While the technical picture still looks constructive at this point, fundamentals present a mixed bag. On the one hand we have very weak export demand, but on the other hand there may be some trouble brewing in West Texas, as drought conditions are getting more pronounced. La Niña years typically get drier than normal weather in the central US and we are seeing early signs of this pattern.
US export sales slowed down considerably last week, as net new sales of Upland and Pima cotton amounted to just 8,900 running bales for all three marketing years combined. Shipments amounted to 240,000 RB, which was over 70k bales below the pace needed to make the current USDA estimate of 15.0 million statistical bales.
There were cancellations of 34,200 RB in ten markets that put a negative spin on this report. We keep hearing of quite a few contract renegotiations and cancellations, which will likely keep a lid on US export sales for the time being. Total commitments for the current season remain at around 17.3 million statistical bales, of which a little over 12.0 million bales have been exported. New crop sales are so far at 2.95 million statistical bales.
The CFTC spec/hedge report as of May 26 showed almost no changes, as speculators were 0.50 million bales net short, while the trade had a 5.44 million bales net short position. Index funds were on the long side with a 5.94 million bales net long position.
Interestingly, we are seeing a similar constellation across the Ag commodities sector. Whether it is wheat, soybeans, cocoa or sugar, large speculators and the trade own net short positions, while index funds are on the long side. This shows that active traders subscribe to a more pessimistic view on the market, while index funds, who are made up of passive investors, are using commodities as a diversification strategy and as an inflation hedge.
There is a growing disconnect between perception and reality when it comes to financial markets. Dismal fundamentals have taken a backseat to money flows, which have created some positive momentum in many of these assets and pushed prices to extreme levels. Yesterday the Nasdaq-100 index came within a few points of its all-time high set on February 19, even though corporate earnings have been decimated since then.
It was quite astonishing to see how markets simply ignored the biggest riots in the US in over 50 years, which led to widespread looting and vandalism. This couldn’t have come at a more inopportune time, because many retail stores and restaurants had just opened again after a long lockdown. Now many of these shops are boarded up and consumers are afraid to go out. This will only make a dire economic situation even worse and force many of these small businesses into insolvency.

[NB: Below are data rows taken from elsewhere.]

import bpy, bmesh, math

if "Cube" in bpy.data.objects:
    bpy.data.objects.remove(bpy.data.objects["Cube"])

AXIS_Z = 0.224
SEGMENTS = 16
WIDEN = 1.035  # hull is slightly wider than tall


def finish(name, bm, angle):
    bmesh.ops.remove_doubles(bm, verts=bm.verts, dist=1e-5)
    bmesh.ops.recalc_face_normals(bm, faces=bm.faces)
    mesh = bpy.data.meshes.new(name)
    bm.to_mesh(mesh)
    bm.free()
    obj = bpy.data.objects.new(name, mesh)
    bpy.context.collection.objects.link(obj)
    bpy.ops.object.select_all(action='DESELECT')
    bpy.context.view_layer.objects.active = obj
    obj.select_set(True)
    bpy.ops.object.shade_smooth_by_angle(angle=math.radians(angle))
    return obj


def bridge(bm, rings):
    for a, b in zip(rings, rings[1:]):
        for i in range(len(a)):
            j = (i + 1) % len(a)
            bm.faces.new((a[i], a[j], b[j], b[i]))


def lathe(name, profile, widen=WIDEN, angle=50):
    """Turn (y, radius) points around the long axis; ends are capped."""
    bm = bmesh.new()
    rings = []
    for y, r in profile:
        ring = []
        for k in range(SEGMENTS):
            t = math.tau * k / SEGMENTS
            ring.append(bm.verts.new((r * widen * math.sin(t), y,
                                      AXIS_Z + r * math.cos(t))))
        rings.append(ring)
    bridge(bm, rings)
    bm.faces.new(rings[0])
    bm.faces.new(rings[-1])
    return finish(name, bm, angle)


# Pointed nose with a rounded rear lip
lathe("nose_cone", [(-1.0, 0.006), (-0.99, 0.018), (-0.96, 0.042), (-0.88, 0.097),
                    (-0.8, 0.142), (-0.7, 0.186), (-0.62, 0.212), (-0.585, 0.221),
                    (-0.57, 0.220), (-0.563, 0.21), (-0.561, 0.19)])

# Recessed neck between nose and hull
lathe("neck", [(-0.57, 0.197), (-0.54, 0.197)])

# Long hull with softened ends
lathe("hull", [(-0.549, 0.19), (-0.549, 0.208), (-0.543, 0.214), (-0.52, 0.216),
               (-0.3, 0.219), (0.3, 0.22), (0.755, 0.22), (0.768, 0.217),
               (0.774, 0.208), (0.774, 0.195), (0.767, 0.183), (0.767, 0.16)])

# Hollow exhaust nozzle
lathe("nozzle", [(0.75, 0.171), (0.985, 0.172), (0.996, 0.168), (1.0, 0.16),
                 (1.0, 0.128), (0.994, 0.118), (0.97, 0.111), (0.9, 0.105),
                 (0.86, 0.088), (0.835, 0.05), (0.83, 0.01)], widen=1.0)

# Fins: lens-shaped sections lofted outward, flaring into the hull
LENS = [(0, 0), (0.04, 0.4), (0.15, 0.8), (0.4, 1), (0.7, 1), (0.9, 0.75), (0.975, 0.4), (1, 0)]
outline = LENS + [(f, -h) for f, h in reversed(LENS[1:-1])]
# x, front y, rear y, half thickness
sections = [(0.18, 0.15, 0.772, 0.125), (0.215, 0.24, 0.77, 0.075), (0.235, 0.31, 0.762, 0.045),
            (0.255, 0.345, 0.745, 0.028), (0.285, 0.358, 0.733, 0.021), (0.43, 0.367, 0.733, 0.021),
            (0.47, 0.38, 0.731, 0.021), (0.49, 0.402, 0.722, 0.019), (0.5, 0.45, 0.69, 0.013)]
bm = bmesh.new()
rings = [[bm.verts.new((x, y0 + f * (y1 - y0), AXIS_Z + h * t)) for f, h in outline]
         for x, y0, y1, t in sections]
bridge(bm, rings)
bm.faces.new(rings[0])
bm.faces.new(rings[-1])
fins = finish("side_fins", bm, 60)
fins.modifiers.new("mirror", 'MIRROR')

While financial markets don’t seem to care, the US dollar has come under pressure, as foreigners are starting to question the ‘safe haven’ status of the US. These riots have clearly tarnished the image of the US and as a result we could see some reallocation and repatriation of capital to Europe and Asia. Unfortunately we don’t see an end to the current situation, especially with a contentious presidential election looming.
While a weaker dollar should in theory underpin financial assets denominated in US dollars, we would like to point out that in 2008 the US dollar index traded about 20% lower than now, which didn’t stop the price of cotton from crashing to 36.70 cents during the financial crisis.
So where do we go from here?
The futures market has become the best buyer at 60 cents and as a result we have seen a rise in the certified stock, which we expect to grow further as we approach First Notice Day in about three weeks from now. There are a lot of current crop commitments being cancelled and some of that cotton will end up on the board.
This entire bull run has been predicated on China absorbing most if not all of the tenderable grades left in current crop, which has led to short-covering and forced prices higher. However, while China has shown up as a buyer recently, we have yet to see how much they are really taking and how many of these tenderable grades will be left over.
Even if July can pull off this bluff going into the notice period, we cannot see how December will sustain itself at current levels given the massive stocks around the globe and the clearly deteriorating economic environment. We feel that many traders erroneously believe that happy days are here again thanks to all the funny money the central banks and governments are handing out, but this won’t prevent the coming insolvency crisis, which will be deflationary. We still feel that December at 60 cents is a gift and that growers and owners of inventory should take out some downside protection via the options market!